Man-made emissions have a major impact on life on Earth. They influence our climate, our health and endanger biodiversity. This makes it of paramount importance to get a grip on these emissions. For that purpose three simple questions form the focus:
- Who is emitting what?
- Which emissions should be reduced?
- And, are we successful in reducing these emissions?
Satellites make an important contribution to monitoring emissions by providing measurements – continuously and globally – that can be compared with each other.
Measuring at source level from space
The knowledge and experience that Airbus Netherlands has gained over the past decades in the design, construction and testing of complex space instruments has been further developed into a series of compact, high-end instruments for emission monitoring. We do this together with our renowned Dutch knowledge partners SRON, KNMI and TNO. Small instruments, suitable for small satellites, that measure at source level starting with aerosol, carbon dioxide, methane and nitrogen dioxide.
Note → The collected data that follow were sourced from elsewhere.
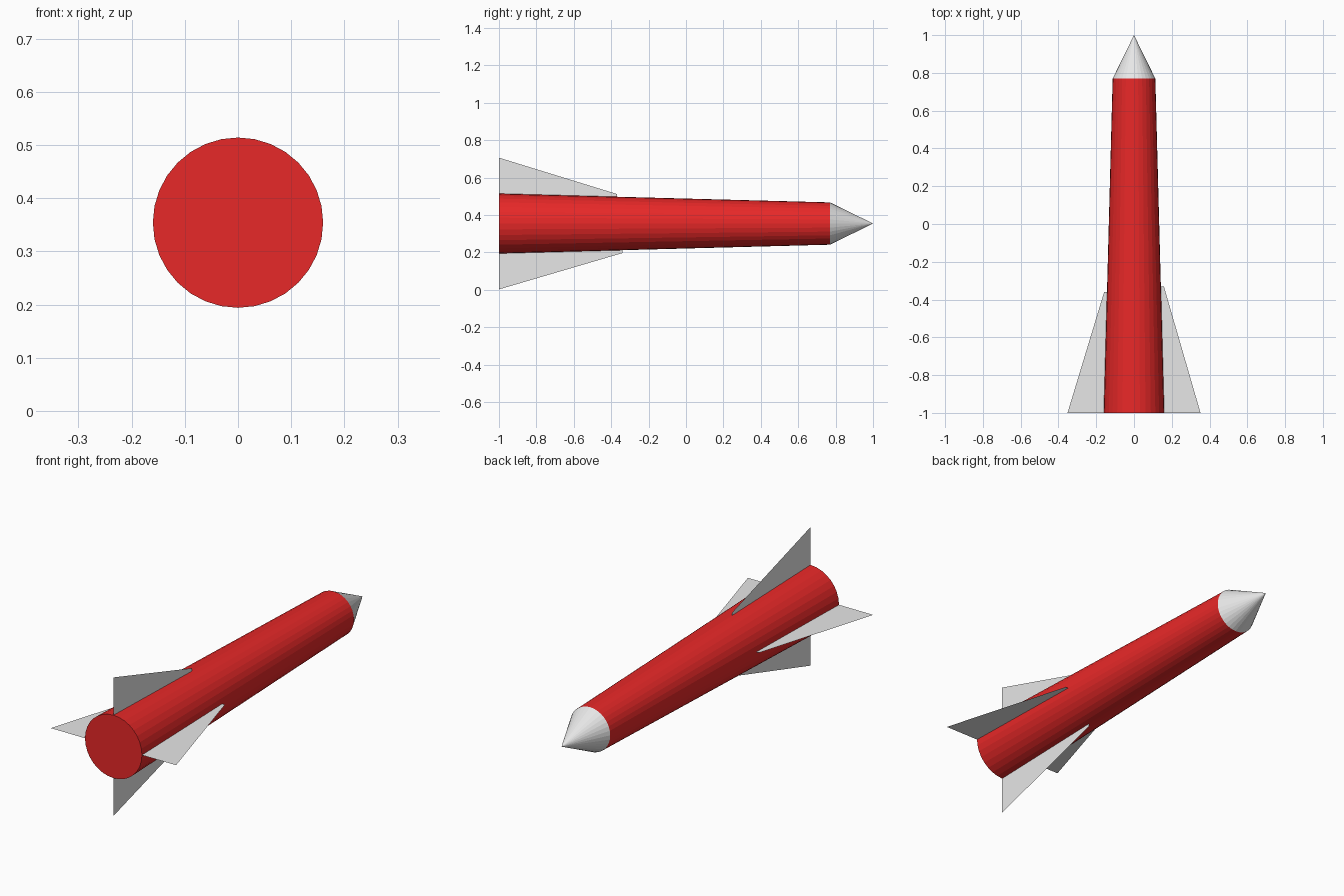
import bpy
import bmesh
import math
from mathutils import Matrix, Vector

cube = bpy.data.objects.get("Cube")
if cube:
    bpy.data.objects.remove(cube, do_unlink=True)

AXIS_Z = 0.354   # height of the rocket's long axis
SHOULDER = 0.77  # where the nose meets the body


def make_material(name, rgb):
    mat = bpy.data.materials.new(name)
    mat.use_nodes = True
    mat.diffuse_color = (*rgb, 1)
    mat.node_tree.nodes["Principled BSDF"].inputs["Base Color"].default_value = (*rgb, 1)
    return mat


red = make_material("red paint", (0.8, 0.021, 0.021))
grey = make_material("light grey", (0.8, 0.8, 0.8))


def add_object(name, bm, mat):
    mesh = bpy.data.meshes.new(name)
    bm.to_mesh(mesh)
    bm.free()
    mesh.materials.append(mat)
    obj = bpy.data.objects.new(name, mesh)
    bpy.context.collection.objects.link(obj)
    return obj


def add_cone(name, y0, y1, r0, r1, mat):
    """Flat-shaded cone along y, from radius r0 at y0 to r1 at y1."""
    bm = bmesh.new()
    place = Matrix.Translation((0, (y0 + y1) / 2, AXIS_Z)) @ Matrix.Rotation(-math.pi / 2, 4, "X")
    bmesh.ops.create_cone(bm, cap_ends=True, segments=32, radius1=r0, radius2=r1,
                          depth=y1 - y0, matrix=place)
    bmesh.ops.remove_doubles(bm, verts=bm.verts, dist=1e-5)
    return add_object(name, bm, mat)


def add_fin(name, angle, front_y):
    """Paper-thin swept fin, turned about the long axis."""
    bm = bmesh.new()
    outline = [(0.13, -1), (0.352, -1), (0.158, front_y), (0.13, front_y)]
    turn = Matrix.Translation((0, 0, AXIS_Z)) @ Matrix.Rotation(-angle, 4, "Y")
    bm.faces.new([bm.verts.new(turn @ Vector((r, y, 0))) for r, y in outline])
    return add_object(name, bm, grey)


# Tapered body and pointed nose
add_cone("body", -1, SHOULDER, 0.16, 0.113, red)
add_cone("nose_cone", SHOULDER, 1, 0.113, 0, grey)

# Four tail fins
fins = [("left_fin", -0.33), ("top_fin", -0.37), ("right_fin", -0.36), ("bottom_fin", -0.34)]
for i, (name, front_y) in enumerate(fins):
    add_fin(name, i * math.pi / 2, front_y)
With the Noctua series Airbus Netherlands makes independent and reliable measurements of global emissions (and concentrations) easily accessible and affordable. The Noctua instruments enable governments and companies to make emissions manageable and to take targeted actions in line with climate objectives.
We are recognised for successfully monitoring emissions from space, which is the result of thirty years of atmospheric research in the Netherlands. Together with our national and international partners we have built Earth observation spectrometers Sciamachy, OMI, Tropomi and SPEXone; instruments that define the image of global atmospheric research. Thanks to OMI, we saw the hole in the ozone layer grow and recover; Tropomi showed that Australia’s coal mines accounted for as much as 55% of the nationwide emissions, rather than the reported 6%. Both cases show how important impartial measurement is for actually achieving insights and results.
Meet our space instruments!